> **Exercise description**: What lines in the data below mention the string "name"? Copy them out.

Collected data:
━━━━━━

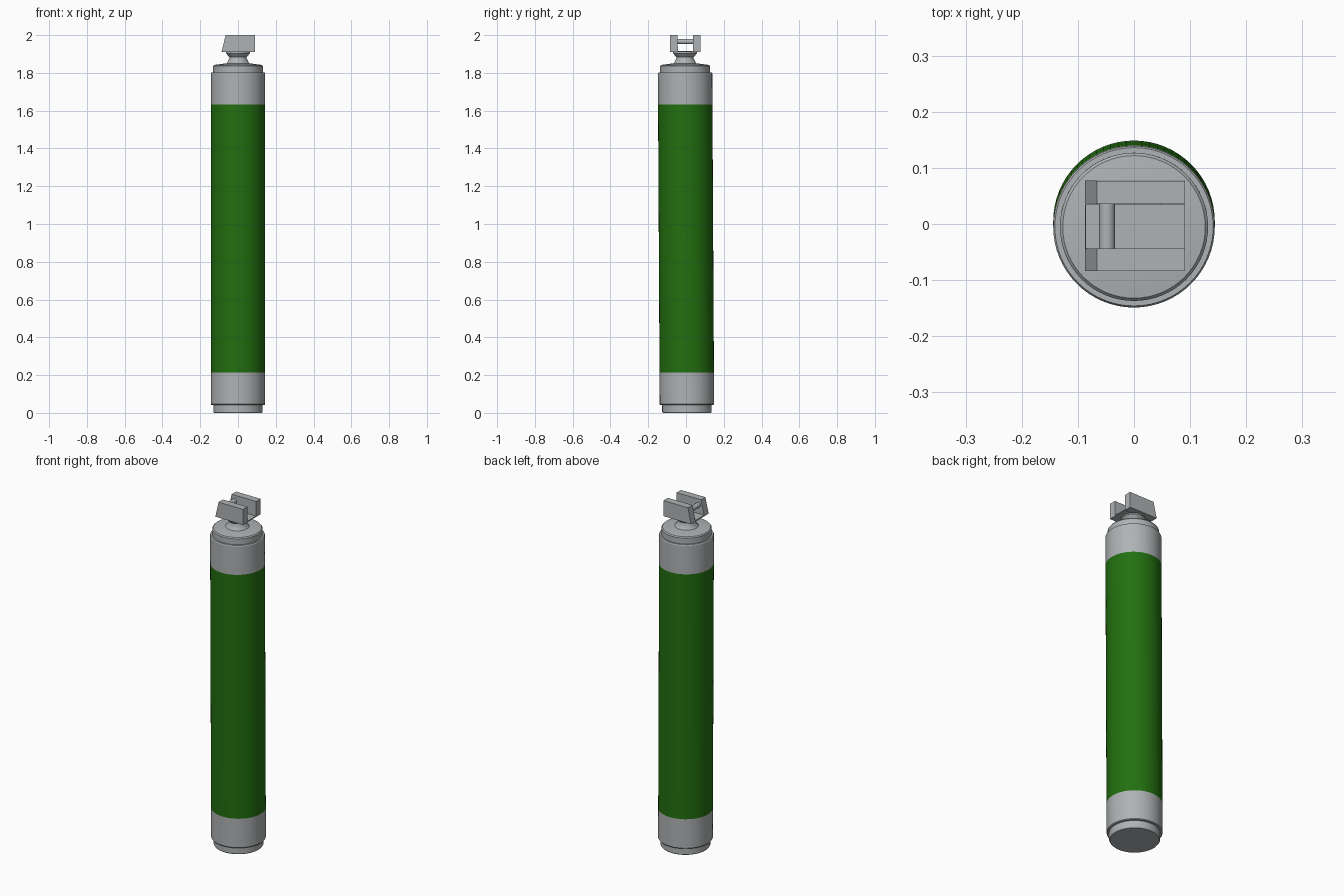
import bpy, bmesh, math

if "Cube" in bpy.data.objects:
    bpy.data.objects.remove(bpy.data.objects["Cube"])

SEG = 64


def material(name, rgb):
    m = bpy.data.materials.new(name)
    m.diffuse_color = (*rgb, 1)
    m.use_nodes = True
    m.node_tree.nodes["Principled BSDF"].inputs["Base Color"].default_value = m.diffuse_color
    return m


grey = material("light grey", (0.43, 0.45, 0.46))
green = material("dark green", (0.016, 0.16, 0.005))


def lean(z):
    # the whole model leans very slightly toward the front
    return 0.005 - 0.0055 * z


def finish(name, bm, mats, smooth=True):
    for v in bm.verts:
        v.co.y += lean(v.co.z)
    bmesh.ops.recalc_face_normals(bm, faces=bm.faces)
    me = bpy.data.meshes.new(name)
    bm.to_mesh(me)
    bm.free()
    for m in mats:
        me.materials.append(m)
    ob = bpy.data.objects.new(name, me)
    bpy.context.collection.objects.link(ob)
    if smooth:
        bpy.ops.object.select_all(action='DESELECT')
        ob.select_set(True)
        bpy.context.view_layer.objects.active = ob
        bpy.ops.object.shade_smooth_by_angle(angle=math.radians(30))
    return ob


def lathe(name, profile, mats, rule=None):
    # closed solid of revolution from (radius, height) points
    bm = bmesh.new()
    rings = [[bm.verts.new((r * math.cos(2 * math.pi * i / SEG),
                            r * math.sin(2 * math.pi * i / SEG), z))
              for i in range(SEG)] for r, z in profile]
    for a, b in zip(rings, rings[1:]):
        for i in range(SEG):
            j = (i + 1) % SEG
            bm.faces.new((a[i], a[j], b[j], b[i]))
    bm.faces.new(rings[0][::-1])
    bm.faces.new(rings[-1])
    if rule:
        for f in bm.faces:
            f.material_index = rule(f.calc_center_median().z)
    return finish(name, bm, mats)


def prism(name, outline, y0, y1):
    # x-z outline extruded along y
    bm = bmesh.new()
    a = [bm.verts.new((x, y0, z)) for x, z in outline]
    b = [bm.verts.new((x, y1, z)) for x, z in outline]
    n = len(outline)
    bm.faces.new(a)
    bm.faces.new(b[::-1])
    for i in range(n):
        j = (i + 1) % n
        bm.faces.new((a[i], a[j], b[j], b[i]))
    return finish(name, bm, [grey], smooth=n > 8)


# main tube with a green band between grey ends
lathe("tube_body",
      [(0.132, 0.042), (0.141, 0.042), (0.144, 0.046), (0.144, 0.214),
       (0.144, 1.632), (0.144, 1.797), (0.141, 1.802), (0.132, 1.802)],
      [grey, green], lambda z: int(0.22 < z < 1.63))

# end caps
lathe("bottom_cap", [(0.127, 0.0), (0.131, 0.006), (0.131, 0.044)], [grey])
lathe("top_cap", [(0.132, 1.80), (0.132, 1.836), (0.127, 1.842), (0.066, 1.850)], [grey])

# waisted neck carrying the fork
lathe("neck", [(0.067, 1.846), (0.056, 1.856), (0.046, 1.878), (0.046, 1.884),
               (0.063, 1.903), (0.063, 1.912)], [grey])

# fork: thin floor and two slanted cheeks
prism("fork_floor", [(-0.087, 1.910), (0.091, 1.910), (0.091, 1.916), (-0.086, 1.916)],
      -0.040, 0.040)
cheek = [(-0.087, 1.910), (0.091, 1.910), (0.091, 2.0), (-0.066, 2.0)]
for side, y0, y1 in (("front", -0.078, -0.038), ("back", 0.042, 0.083)):
    prism("fork_cheek_" + side, cheek, y0, y1)

# cross pin between the cheeks
prism("fork_pin", [(-0.048 + 0.014 * math.cos(math.pi * i / 12),
                    1.966 + 0.014 * math.sin(math.pi * i / 12)) for i in range(24)],
      -0.045, 0.045)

━━━━━━

> **Reply to the task**:
def material(name, rgb):
    m = bpy.data.materials.new(name)
def finish(name, bm, mats, smooth=True):
    me = bpy.data.meshes.new(name)
    ob = bpy.data.objects.new(name, me)
def lathe(name, profile, mats, rule=None):
    return finish(name, bm, mats)
def prism(name, outline, y0, y1):
    return finish(name, bm, [grey], smooth=n > 8)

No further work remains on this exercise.